Provided entries Start Marker

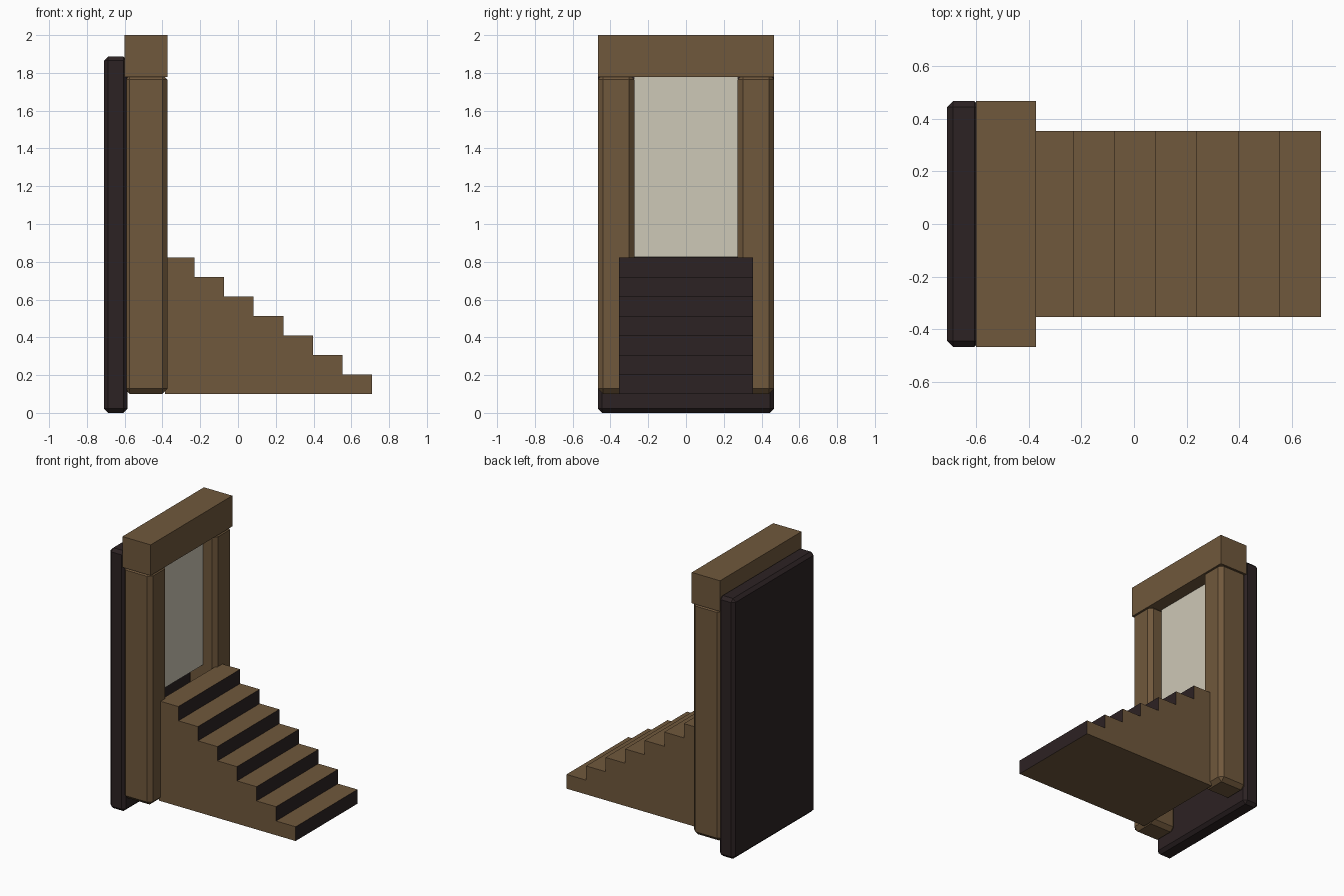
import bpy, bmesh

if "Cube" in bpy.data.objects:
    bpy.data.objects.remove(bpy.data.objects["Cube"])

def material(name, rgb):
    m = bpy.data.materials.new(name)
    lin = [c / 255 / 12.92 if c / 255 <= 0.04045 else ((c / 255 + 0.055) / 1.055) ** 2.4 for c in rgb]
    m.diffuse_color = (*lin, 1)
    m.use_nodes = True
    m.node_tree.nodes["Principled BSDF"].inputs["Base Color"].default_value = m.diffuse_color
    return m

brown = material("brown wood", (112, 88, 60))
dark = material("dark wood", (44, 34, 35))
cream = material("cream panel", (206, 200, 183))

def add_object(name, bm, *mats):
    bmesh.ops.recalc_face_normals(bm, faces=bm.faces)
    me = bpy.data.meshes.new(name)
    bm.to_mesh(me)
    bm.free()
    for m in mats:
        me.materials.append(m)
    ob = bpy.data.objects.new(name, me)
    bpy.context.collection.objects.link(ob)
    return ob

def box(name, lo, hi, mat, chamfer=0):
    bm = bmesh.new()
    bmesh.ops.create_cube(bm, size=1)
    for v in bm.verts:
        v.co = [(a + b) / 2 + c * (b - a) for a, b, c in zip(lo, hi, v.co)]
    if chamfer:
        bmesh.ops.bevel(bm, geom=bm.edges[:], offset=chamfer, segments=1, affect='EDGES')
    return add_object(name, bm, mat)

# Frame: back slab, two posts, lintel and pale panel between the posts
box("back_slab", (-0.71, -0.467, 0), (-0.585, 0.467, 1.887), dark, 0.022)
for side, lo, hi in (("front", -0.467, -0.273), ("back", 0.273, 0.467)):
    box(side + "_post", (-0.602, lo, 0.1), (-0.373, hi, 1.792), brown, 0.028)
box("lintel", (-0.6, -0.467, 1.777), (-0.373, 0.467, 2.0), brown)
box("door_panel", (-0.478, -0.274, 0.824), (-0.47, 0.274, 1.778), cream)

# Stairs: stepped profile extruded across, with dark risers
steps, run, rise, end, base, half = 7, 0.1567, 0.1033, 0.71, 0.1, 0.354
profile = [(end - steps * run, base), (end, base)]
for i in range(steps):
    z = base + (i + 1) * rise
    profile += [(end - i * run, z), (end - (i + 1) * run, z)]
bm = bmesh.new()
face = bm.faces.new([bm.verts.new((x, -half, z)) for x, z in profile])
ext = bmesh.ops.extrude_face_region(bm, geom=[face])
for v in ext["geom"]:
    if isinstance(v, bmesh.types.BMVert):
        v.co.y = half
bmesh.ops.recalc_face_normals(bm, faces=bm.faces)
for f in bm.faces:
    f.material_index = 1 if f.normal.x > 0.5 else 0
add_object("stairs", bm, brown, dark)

Provided entries End Marker

# Aim of the exercise
Write the entries above out again exactly, omitting each image.

# Exercise result
import bpy, bmesh

if "Cube" in bpy.data.objects:
    bpy.data.objects.remove(bpy.data.objects["Cube"])

def material(name, rgb):
    m = bpy.data.materials.new(name)
    lin = [c / 255 / 12.92 if c / 255 <= 0.04045 else ((c / 255 + 0.055) / 1.055) ** 2.4 for c in rgb]
    m.diffuse_color = (*lin, 1)
    m.use_nodes = True
    m.node_tree.nodes["Principled BSDF"].inputs["Base Color"].default_value = m.diffuse_color
    return m

brown = material("brown wood", (112, 88, 60))
dark = material("dark wood", (44, 34, 35))
cream = material("cream panel", (206, 200, 183))

def add_object(name, bm, *mats):
    bmesh.ops.recalc_face_normals(bm, faces=bm.faces)
    me = bpy.data.meshes.new(name)
    bm.to_mesh(me)
    bm.free()
    for m in mats:
        me.materials.append(m)
    ob = bpy.data.objects.new(name, me)
    bpy.context.collection.objects.link(ob)
    return ob

def box(name, lo, hi, mat, chamfer=0):
    bm = bmesh.new()
    bmesh.ops.create_cube(bm, size=1)
    for v in bm.verts:
        v.co = [(a + b) / 2 + c * (b - a) for a, b, c in zip(lo, hi, v.co)]
    if chamfer:
        bmesh.ops.bevel(bm, geom=bm.edges[:], offset=chamfer, segments=1, affect='EDGES')
    return add_object(name, bm, mat)

# Frame: back slab, two posts, lintel and pale panel between the posts
box("back_slab", (-0.71, -0.467, 0), (-0.585, 0.467, 1.887), dark, 0.022)
for side, lo, hi in (("front", -0.467, -0.273), ("back", 0.273, 0.467)):
    box(side + "_post", (-0.602, lo, 0.1), (-0.373, hi, 1.792), brown, 0.028)
box("lintel", (-0.6, -0.467, 1.777), (-0.373, 0.467, 2.0), brown)
box("door_panel", (-0.478, -0.274, 0.824), (-0.47, 0.274, 1.778), cream)

# Stairs: stepped profile extruded across, with dark risers
steps, run, rise, end, base, half = 7, 0.1567, 0.1033, 0.71, 0.1, 0.354
profile = [(end - steps * run, base), (end, base)]
for i in range(steps):
    z = base + (i + 1) * rise
    profile += [(end - i * run, z), (end - (i + 1) * run, z)]
bm = bmesh.new()
face = bm.faces.new([bm.verts.new((x, -half, z)) for x, z in profile])
ext = bmesh.ops.extrude_face_region(bm, geom=[face])
for v in ext["geom"]:
    if isinstance(v, bmesh.types.BMVert):
        v.co.y = half
bmesh.ops.recalc_face_normals(bm, faces=bm.faces)
for f in bm.faces:
    f.material_index = 1 if f.normal.x > 0.5 else 0
add_object("stairs", bm, brown, dark)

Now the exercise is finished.